logresolve 2.0 can be used in a Unix `pipeline', but can also write directly to files. All default options can be defined in logresolve.h. It's best to work out what defaults are best for your purposes and set them up in logresolve.h and recompile. Most options can be overridden on the commandline.
logresolve [options] < input_log > output_log
Options: (from logresolve.txt, included in the archive)
Here's an atypically complicated example:
logresolve +s -dIPDB -k +l /tmp/LR.IPDB.lock -a60000 +r300
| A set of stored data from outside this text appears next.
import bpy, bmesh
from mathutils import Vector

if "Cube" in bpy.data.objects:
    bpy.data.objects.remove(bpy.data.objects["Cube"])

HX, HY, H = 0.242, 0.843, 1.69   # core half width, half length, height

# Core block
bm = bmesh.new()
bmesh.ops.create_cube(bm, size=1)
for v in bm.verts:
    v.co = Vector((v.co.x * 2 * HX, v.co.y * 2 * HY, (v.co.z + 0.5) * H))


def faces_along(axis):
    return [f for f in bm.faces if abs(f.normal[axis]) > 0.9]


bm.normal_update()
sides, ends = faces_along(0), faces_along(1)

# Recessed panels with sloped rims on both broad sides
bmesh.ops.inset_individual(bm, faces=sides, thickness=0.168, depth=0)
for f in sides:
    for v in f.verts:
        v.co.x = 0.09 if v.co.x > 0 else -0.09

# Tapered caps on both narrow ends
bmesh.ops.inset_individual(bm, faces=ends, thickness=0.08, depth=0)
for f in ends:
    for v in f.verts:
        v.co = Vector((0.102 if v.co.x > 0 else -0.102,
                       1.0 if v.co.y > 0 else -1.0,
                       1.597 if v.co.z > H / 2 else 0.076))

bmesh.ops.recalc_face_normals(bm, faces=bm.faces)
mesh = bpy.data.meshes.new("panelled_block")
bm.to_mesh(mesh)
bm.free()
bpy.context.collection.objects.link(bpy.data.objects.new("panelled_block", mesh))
Options must all be separate, but options which take arguments (the ones with colons after them in the following list) work with or without the space between the option character and the argument. The Boolean options +s and +k can of course be negated as -s or -k. - and + are equivalent for non-Boolean options. Options are analyzed in the order in which they are given on the command line, so "+s -s" is equivalent to "-s".
+s - sends stats to stderr (redirect stderr somewhere useful!) +k - keep failed lookups in DBM cache -a : <seconds> after which we should look something up again -r : <seconds> ...repeat failed lookups if they come out of the cache older than this amount of time. -i : <input file> to read; use '-' for STDIN. -o : <output file> to write; use '-' for STDOUT or '=' for STDERR. -t : <stats file> to write; '-' for STDOUT or '=' for STDERR. +s implied. -d : <DBM file> to use for persistent cache -l : <lockfile> to use to maintain exclusivity -c : <countfile> to *append* total bytecount to